Shahi’s retraction ‘can backfire’

  • Will have no effect on outcome of the case: Lawyers

Kathmandu, October 21

Parliament Secretariat staffer Roshani Shahi, who registered an application at Kathmandu District Court yesterday retracting her statement lodged in a first information report accusing former speaker Krishna Bahadur Mahara of attempting to rape her, may face action on her latest move.

Prof Rajit Bhakta Pradhananga, who specialises in criminology, said, “As per Section 89 of the new penal code, Kathmandu District Court can take suo motu action against Shahi if it believes she has tried to prepare false evidence, as doing so is an offence against public justice.”

Pradhananga said there were a few cases where the persons who had lodged FIRs were punished for retracting their statements later.

Spokesperson for the Office of the Attorney General Sanjeeb Raj Regmi said in criminal cases the court allowed victims to record their statements only when it served them notices to do so on particular dates. “A victim cannot approach the court anytime to say what s/he wants to,” Regmi said. He said a victim could, however, always assist police if s/he came up with new piece of evidence to support her/his claims.

Lawyers say Shahi’s latest statement cannot make any difference if police file an attempt-to-rape case against Mahara in the court and there are other evidences to corroborate the victim’s claims that she first made in her FIR.

There are a number of sexual violence and women trafficking cases where courts have convicted the accused despite the victim’s retraction, said a government attorney who preferred anonymity.  “Courts take cognisance of the fact that in cases of sexual violence, victims face pressure to retract their statement. Therefore, courts decide such cases on the basis of other evidences,” the source added.

Senior Advocate Satish Krishna Kharel cited a case of a man who lodged an FIR with Kathmandu police on 6 October 2018, alleging that her daughter was raped by a man who brought her from a Tarai district to Kathmandu where he and two other persons who knew his daughter raped her.

According to Kharel, the victim, who was a juvenile at the time of the incident, later filed a habeas corpus petition stating that the accused did not do anything to her and was innocent, but the court did not entertain her petition. Prior to that, the victim had also filed an application at Kathmandu District Court retracting her statement.

According to Kharel, the victim even said that her father coerced her into signing the document at Janasewa Police Station in Kathmandu.

“Kathmandu District Court has convicted the man of rape and imposed a jail sentence of 10 years and a fine of Rs 50,000 on him,” Kharel said. He added that the case was sub judice in a high court. KDC convicted the accused on the basis of circumstantial evidence and the statement the victim had recorded before police.

He said the court convicted the accused even though the doctor who had examined the victim deposed in the court that despite rupturing of the victim’s hymen, there was no conclusive evidence that could suggest she had been raped.

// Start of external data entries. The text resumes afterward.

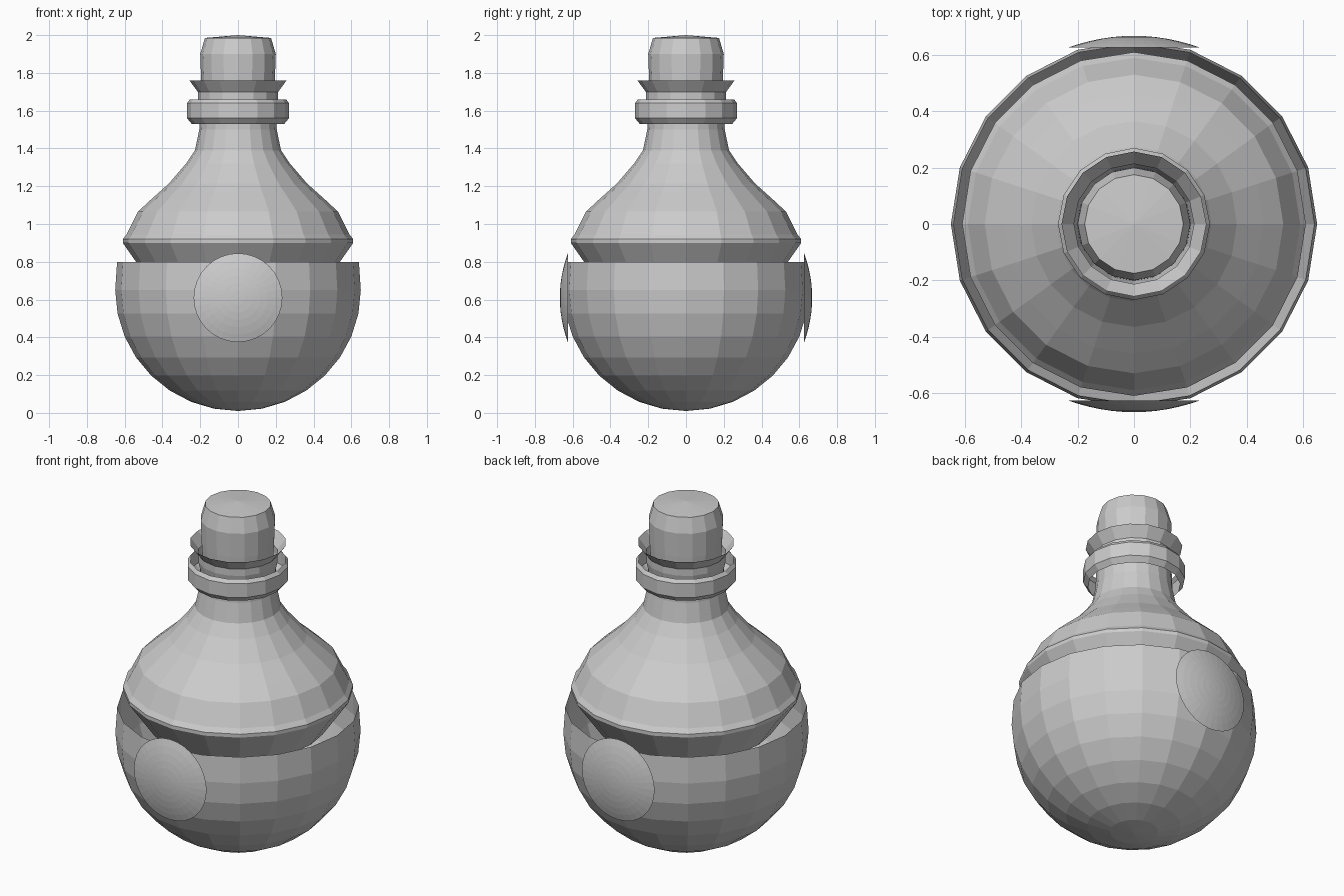
import bpy
import bmesh
from math import sin, cos, pi, radians
from mathutils import Matrix

default_cube = bpy.data.objects.get("Cube")
if default_cube:
    bpy.data.objects.remove(default_cube, do_unlink=True)

# One plain grey for every part
grey = bpy.data.materials.new("plain_grey")
grey.use_nodes = True
grey.diffuse_color = (0.6, 0.6, 0.6, 1)
grey.node_tree.nodes["Principled BSDF"].inputs["Base Color"].default_value = (0.6, 0.6, 0.6, 1)


def lathe(name, profile, sides, matrix=Matrix()):
    """Revolve (radius, height) points, listed bottom to top, around z."""
    bm = bmesh.new()
    rings = []
    for r, z in profile:
        count = sides if r > 0 else 1
        rings.append([bm.verts.new((r * cos(2 * pi * i / sides), r * sin(2 * pi * i / sides), z))
                      for i in range(count)])
    for low, high in zip(rings, rings[1:]):
        for i in range(sides):
            j = (i + 1) % sides
            corners = [low[i % len(low)], low[j % len(low)],
                       high[j % len(high)], high[i % len(high)]]
            bm.faces.new(list(dict.fromkeys(corners)))
    bm.transform(matrix)
    mesh = bpy.data.meshes.new(name)
    bm.to_mesh(mesh)
    bm.free()
    mesh.materials.append(grey)
    obj = bpy.data.objects.new(name, mesh)
    bpy.context.collection.objects.link(obj)
    return obj


# Round open bowl
steps = [radians(90 * k / 8) for k in range(9)]
bowl = [(0.65 * sin(a), 0.65 - 0.64 * cos(a)) for a in steps]
bowl[0] = (0, bowl[0][1])
lathe("lower_bowl", bowl + [(0.64, 0.8)], 20)

# Upper half: undercut rim, shoulder and neck
lathe("shoulder_and_neck",
      [(0, 0.7), (0.47, 0.7), (0.61, 0.9), (0.61, 0.92), (0.59, 0.945), (0.53, 1.065),
       (0.46, 1.13), (0.365, 1.215), (0.275, 1.32), (0.228, 1.39), (0.205, 1.5),
       (0.2, 1.62)], 20)

# Loose band around the neck
lathe("neck_collar", [(0.245, 1.53), (0.27, 1.56), (0.27, 1.64), (0.255, 1.66)], 16)

# Flared open lip
lathe("flared_lip", [(0.2, 1.6), (0.213, 1.66), (0.213, 1.7), (0.257, 1.76)], 16)

# Stopper
lathe("stopper", [(0, 1.6), (0.185, 1.6), (0.195, 1.76), (0.2, 1.9), (0.175, 1.985), (0, 2.0)], 16)

# Domed round plates on front and back
dome = [(0, 0), (0.235, 0)]
for k in range(1, 7):
    r = 0.235 * (1 - k / 6)
    dome.append((r if k < 6 else 0, 0.042 * (1 - (r / 0.235) ** 2)))
for side, label in ((1, "front"), (-1, "back")):
    place = Matrix.Translation((0, -0.626 * side, 0.61)) @ Matrix.Rotation(side * pi / 2, 4, 'X')
    lathe(label + "_medallion", dome, 32, place)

“This case shows that a victim’s retraction of her statement has no meaning if the court finds other evidence to corroborate the FIR,” Kharel said.  He said the court had the authority to punish a victim under perjury law if it was proved that she had made a false claim.